NFC, IoT, GPS, Wi-Fi, Bluetooth, and more
NFC readers need solid antenna designs to ensure proper operation, including optimal read range and reliability. NXP offers its Antenna Design Tool to speed NFC antenna tuning and matching. The process starts with the selection of the NXP antenna being used. The tool automatically provides recommended values for L0 and other filter components based on the synthesis values provided by the user for antenna length and width, track width, gap between tracks, any additional overlap area track thickness, number of turns, turn exponent, circuit board thickness and Epsilon r (εr). In each case, recommended values are provided, but designers can change them as needed for specific design cases. The tool also provides values for the matching network components (Figure 1).
For designers that need cellular, Wi-Fi, GNSS/GPS, LPWAN, or ISM connectivity, Antenova is a source of design tools. Important considerations covered by these tools include best practices for antenna placement, PCB optimization for best RF performance, including component layout recommendations, ground plane space, vias, enclosure materials, and gaps. It also includes guidelines for antenna testing and certifications.
Kyocera AVX also offers a range of design tools for antenna selection and integration in 5G, Wi-Fi, Bluetooth, Zigbee, GNSS/GPS, and ISM applications. It identifies the best antenna for use with popular RF modules from various makers and details 11 best practices for antenna integration and tuning. For example, the IoT Solution Optimizer is designed to speed up the development of reliable NB-IoT solutions for various applications like asset tracking, building management, and machine monitoring.
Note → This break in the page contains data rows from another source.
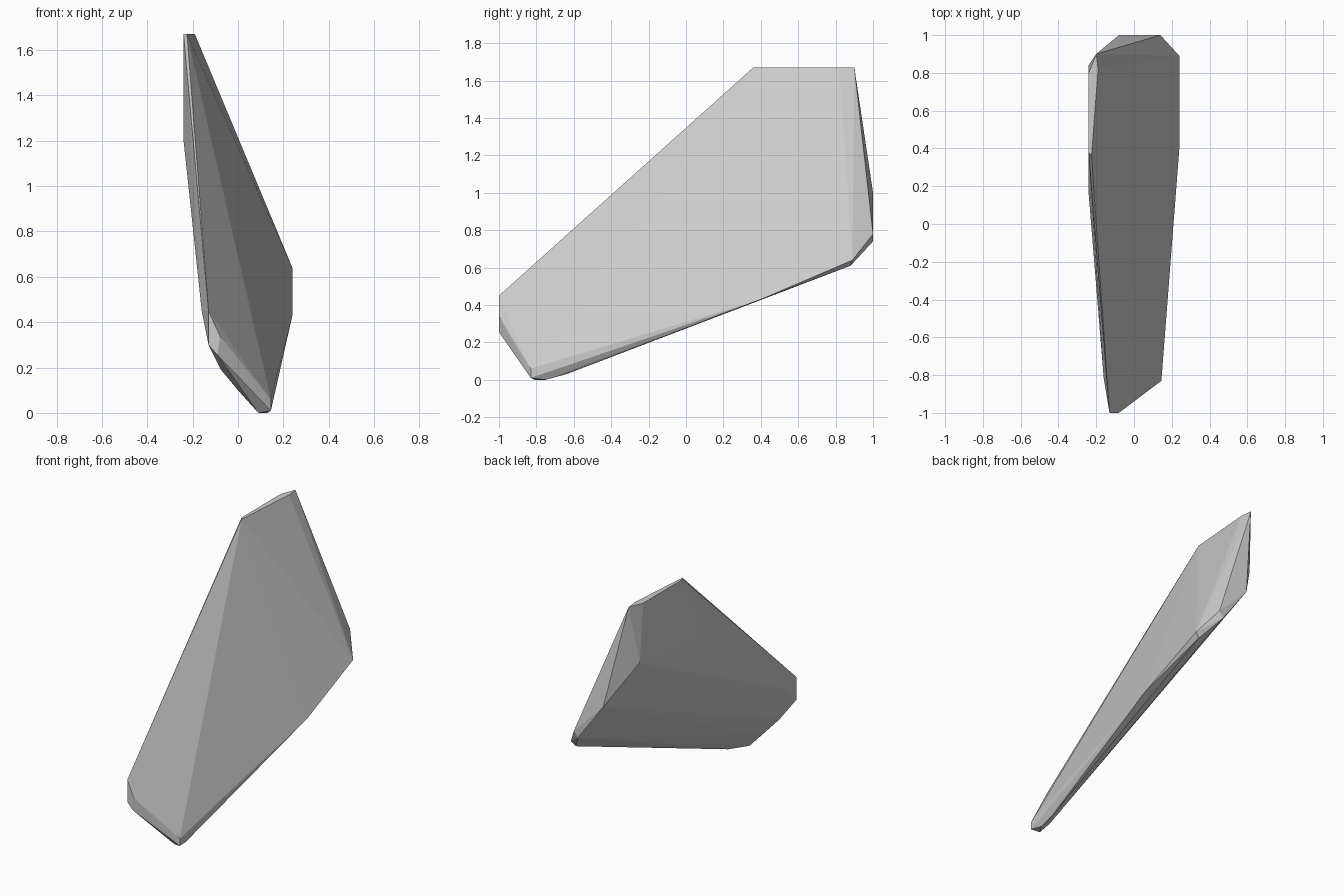
import bpy
import bmesh

cube = bpy.data.objects.get("Cube")
if cube:
    bpy.data.objects.remove(cube)

stone = bpy.data.materials.new("grey stone")
stone.use_nodes = True
colour = (0.6, 0.6, 0.6, 1)
stone.diffuse_color = colour
stone.node_tree.nodes["Principled BSDF"].inputs["Base Color"].default_value = colour

# Corner points of the shard, grouped by the end they belong to
top_rim = [(-.24, .38), (-.225, .36), (-.19, .82), (-.20, .90), (-.24, .80)]
front_tip = [(-.13, .45), (-.08, .34), (-.09, .255), (-.13, .30)]
back_tip = [(-.08, 1.0), (.14, .78), (.11, .74)]
outer_side = [(-.24, .16, 1.2), (-.24, .84, 1.28), (-.16, -.82, .45),
              (-.075, -.89, .19), (0, -.82, .1)]
lower_edge = [(.145, -.83, .06), (.145, -.83, .01), (.09, -.81, 0), (.13, -.75, 0),
              (.13, -.64, .03), (.24, .4, .43), (.24, .89, .64), (.21, .88, .61)]

corners = [(x, y, 1.67) for x, y in top_rim]
corners += [(x, -1, z) for x, z in front_tip]
corners += [(x, 1, z) for x, z in back_tip]
corners += outer_side + lower_edge

# Wrap the corners in a convex skin and merge the flat areas
bm = bmesh.new()
for corner in corners:
    bm.verts.new(corner)
skin = bmesh.ops.convex_hull(bm, input=bm.verts[:])
spare = {v for v in skin["geom_interior"] + skin["geom_unused"]
         if isinstance(v, bmesh.types.BMVert)}
bmesh.ops.delete(bm, geom=list(spare), context="VERTS")
bmesh.ops.dissolve_limit(bm, angle_limit=0.01, verts=bm.verts[:], edges=bm.edges[:])
bmesh.ops.recalc_face_normals(bm, faces=bm.faces[:])

mesh = bpy.data.meshes.new("stone_shard")
bm.to_mesh(mesh)
bm.free()
mesh.materials.append(stone)
shard = bpy.data.objects.new("stone_shard", mesh)
bpy.context.collection.objects.link(shard)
The tools also provide .dxf files for sharing the design results across various computer-aided design (CAD) applications.
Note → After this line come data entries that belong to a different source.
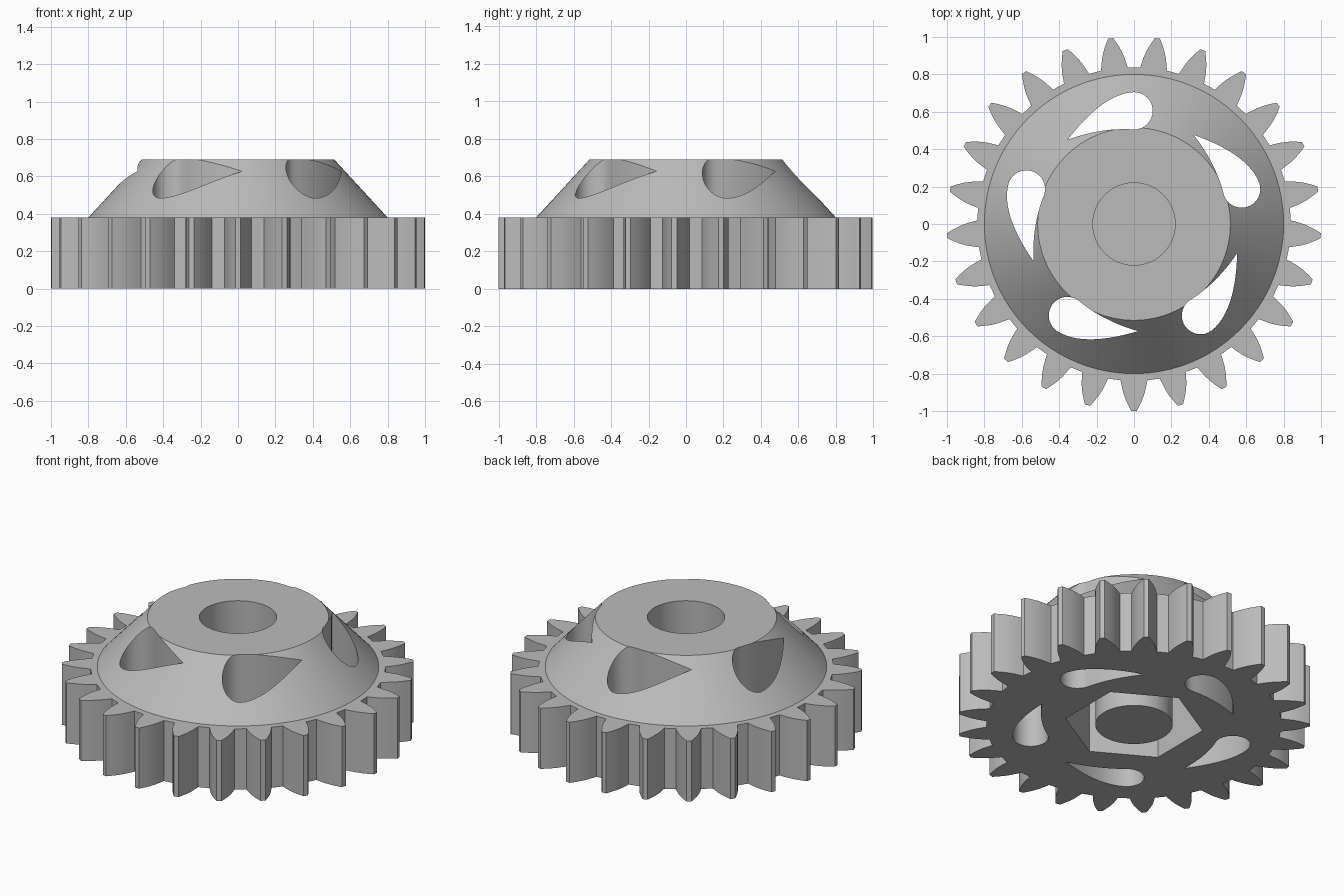
import bpy
import bmesh
from math import pi, sin, cos, radians
from mathutils import Vector, Matrix
from mathutils.geometry import interpolate_bezier

TEETH = 25
GEAR_TOP = 0.38
HUB_TOP = 0.69
BORE = 0.22

cube = bpy.data.objects.get("Cube")
if cube:
    bpy.data.objects.remove(cube)

grey = bpy.data.materials.new("plain_grey")
grey.use_nodes = True
colour = (0.5, 0.5, 0.5, 1)
grey.diffuse_color = colour
grey.node_tree.nodes["Principled BSDF"].inputs["Base Color"].default_value = colour


def circle(radius, sides, start=0.0):
    return [(radius * cos(start + 2 * pi * i / sides),
             radius * sin(start + 2 * pi * i / sides)) for i in range(sides)]


def loft(name, sections):
    """Closed solid through matching outlines, given as (outline, height)."""
    bm = bmesh.new()
    rings = [[bm.verts.new((x, y, z)) for x, y in pts] for pts, z in sections]
    bm.faces.new(rings[0])
    bm.faces.new(rings[-1])
    for low, high in zip(rings, rings[1:]):
        for i in range(len(low)):
            j = (i + 1) % len(low)
            bm.faces.new((low[i], low[j], high[j], high[i]))
    bmesh.ops.recalc_face_normals(bm, faces=bm.faces)
    mesh = bpy.data.meshes.new(name)
    bm.to_mesh(mesh)
    bm.free()
    mesh.materials.append(grey)
    obj = bpy.data.objects.new(name, mesh)
    bpy.context.collection.objects.link(obj)
    return obj


def combine(target, tool, operation):
    mod = target.modifiers.new(operation, 'BOOLEAN')
    mod.operation = operation
    mod.solver = 'EXACT'
    mod.object = tool
    bpy.context.view_layer.objects.active = target
    bpy.ops.object.modifier_apply(modifier=mod.name)
    bpy.data.objects.remove(tool)


# Toothed outline: one tooth's (radius, half width) steps, mirrored and repeated
flank = [(0.835, 0.072), (0.865, 0.066), (0.9, 0.058),
         (0.935, 0.046), (0.97, 0.03), (1.0, 0.014)]
tooth = [(r, -w) for r, w in flank] + [(r, w) for r, w in reversed(flank)]
outline = []
for k in range(TEETH):
    turn = Matrix.Rotation(2 * pi * k / TEETH - pi / 2, 2)
    outline += [tuple(turn @ Vector(p)) for p in tooth]

# Gear with conical hub
gear = loft("gear_body", [(outline, 0), (outline, GEAR_TOP)])
hub = loft("hub", [(circle(0.8, 128), 0.2), (circle(0.8, 128), GEAR_TOP),
                   (circle(0.515, 128), HUB_TOP)])
combine(gear, hub, 'UNION')

# Five curved teardrop slots, cut right through
tip = Vector((-0.355, 0.45))
crown, heel = Vector((0, 0.705)), Vector((0, 0.505))
outer = interpolate_bezier(tip, Vector((-0.24, 0.6)), Vector((-0.12, 0.7)), crown, 14)
inner = interpolate_bezier(heel, Vector((-0.12, 0.515)), Vector((-0.25, 0.49)), tip, 12)
middle = (crown + heel) / 2
bulb = [middle + 0.1 * Vector((sin(pi * i / 16), cos(pi * i / 16))) for i in range(1, 16)]
teardrop = [Vector(p[:2]) for p in list(outer) + bulb + list(inner)[:-1]]
for k in range(5):
    turn = Matrix.Rotation(radians(72 * k), 2)
    pts = [tuple(turn @ p) for p in teardrop]
    combine(gear, loft("slot_cutter", [(pts, -0.1), (pts, 0.8)]), 'DIFFERENCE')

# Bore from above, hexagonal pocket from below
bore = circle(BORE, 64)
combine(gear, loft("bore_cutter", [(bore, 0.42), (bore, 0.8)]), 'DIFFERENCE')
hexagon = circle(0.395, 6, pi / 6)
combine(gear, loft("pocket_cutter", [(hexagon, -0.1), (hexagon, 0.34)]), 'DIFFERENCE')

# Round post standing in the pocket
post = loft("centre_post", [(bore, 0), (bore, 0.36)])

for obj in (gear, post):
    bpy.ops.object.select_all(action='DESELECT')
    obj.select_set(True)
    bpy.context.view_layer.objects.active = obj
    bpy.ops.object.shade_smooth_by_angle(angle=radians(25))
MIMO, active beam forming, and phased arrays
Multiple input, multiple output (MIMO) antennas and active beam forming for 5G new radio (NR), radar, satellite, and other advanced antenna systems (AAS) can be designed and modeled using tools offered by Rohde & Schwarz. Beamforming antenna design is complex, but the technology is a standard feature in AAS. The latest designs combine digital beam forming for flexibility and analog beam forming for efficiency, increasing the design complexities. For effective and efficient designs, it’s necessary to identify and compensate for nonlinear characteristics in RF components. Discrete components like phase shifters, switches, and amplifiers need conductive testing. System-level tests and highly integrated frontends with antenna in package (AiP) require over-the-air (OTA) testing. Designers need a range of conducted and OTA design validation solutions.
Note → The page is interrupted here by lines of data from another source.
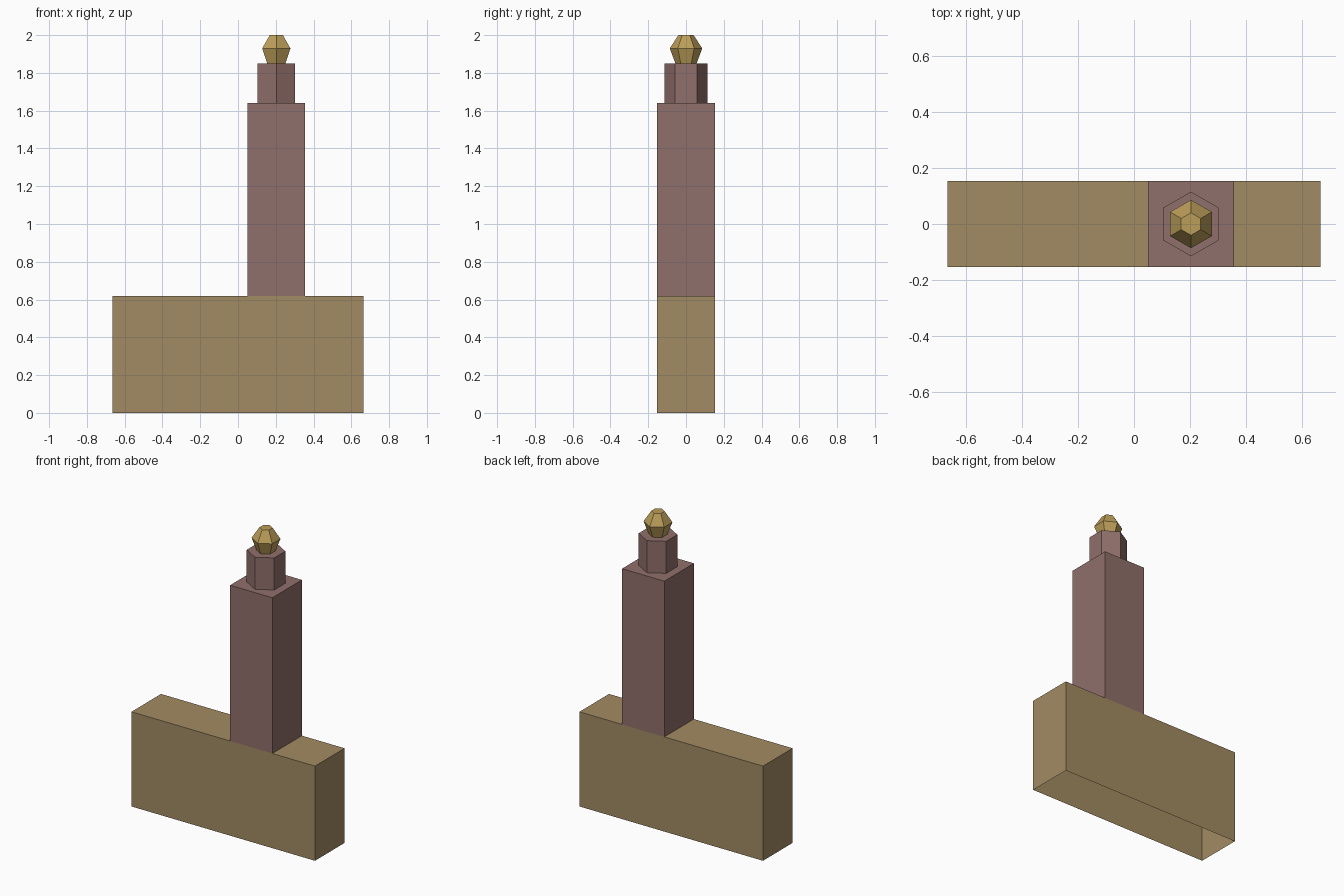
import bpy
import math

if "Cube" in bpy.data.objects:
    bpy.data.objects.remove(bpy.data.objects["Cube"])


def material(name, rgb):
    m = bpy.data.materials.new(name)
    m.diffuse_color = (*rgb, 1)
    m.use_nodes = True
    m.node_tree.nodes["Principled BSDF"].inputs["Base Color"].default_value = m.diffuse_color
    return m


def ring_stack(name, sides, x, rings, mat, turn=0.0, stretch=1.0):
    """Loft of polygon rings (radius, z), capped on top and open below."""
    verts = []
    for r, z in rings:
        for i in range(sides):
            a = turn + 2 * math.pi * i / sides
            verts.append((x + stretch * r * math.cos(a), r * math.sin(a), z))
    faces = []
    for k in range(len(rings) - 1):
        for i in range(sides):
            j = (i + 1) % sides
            a, b = k * sides, (k + 1) * sides
            faces.append((a + i, a + j, b + j, b + i))
    faces.append(tuple(range((len(rings) - 1) * sides, len(rings) * sides)))
    mesh = bpy.data.meshes.new(name)
    mesh.from_pydata(verts, [], faces)
    mesh.materials.append(mat)
    ob = bpy.data.objects.new(name, mesh)
    bpy.context.collection.objects.link(ob)
    return ob


tan = material("tan", (0.36, 0.26, 0.125))
brick = material("brick", (0.28, 0.16, 0.145))
gold = material("gold", (0.50, 0.34, 0.10))

TOWER_X = 0.203
HALF = 0.153                      # half depth of hall and tower
R4 = HALF * math.sqrt(2)          # corner radius of the square
QUARTER, POINT = math.pi / 4, math.pi / 2

# Long hall, open underneath
ring_stack("hall", 4, 0, [(R4, 0), (R4, 0.62)], tan, QUARTER, 0.665 / HALF)
# Square tower flush with the hall sides
ring_stack("tower", 4, TOWER_X, [(R4, 0.62), (R4, 1.64)], brick, QUARTER)
# Hexagonal lantern
ring_stack("lantern", 6, TOWER_X, [(0.115, 1.64), (0.115, 1.85)], brick, POINT)
# Faceted cupola
ring_stack("cupola", 6, TOWER_X,
           [(0.056, 1.85), (0.086, 1.93), (0.04, 2.0)], gold, POINT)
Designers of AAS can also turn to the W4804B PathWave System Design Core from Keysight, which provides a single platform to architect, design, and verify complex RF systems. This platform is supported in Spectrasys and Dataflow simulators, allowing designers to model RF component behavior and DSP controls accurately. A schematic representation supports the development of RF, digital and hybrid beamforming, and it includes a simple antenna configuration tool for building arrays of varying sizes and configurations. The environment also includes flexible antenna modeling inputs from Keysight’s EM tools and can accept data from third-party software. PathWave System Design also shares data with many RF system engineering tools (Figure 2).
When developing antenna systems, designers are challenged to meet demanding performance requirements and still satisfy time-to-market and cost constraints. This first of two FAQs presents some antenna EDA tools from component makers and test equipment suppliers. Part two continues the discussion with options from general EDA tool suppliers and specialized tool makers.
Antenna Tools, Kyocera/AVX
Finding and integrating an antenna, Antenova
MIMO and active beamforming system design and test, Rohde & Schwarz
NFC Antenna Design Hub, NXP
PathWave System Design Core, RF, Comms/DSP, Phased Array, Keysight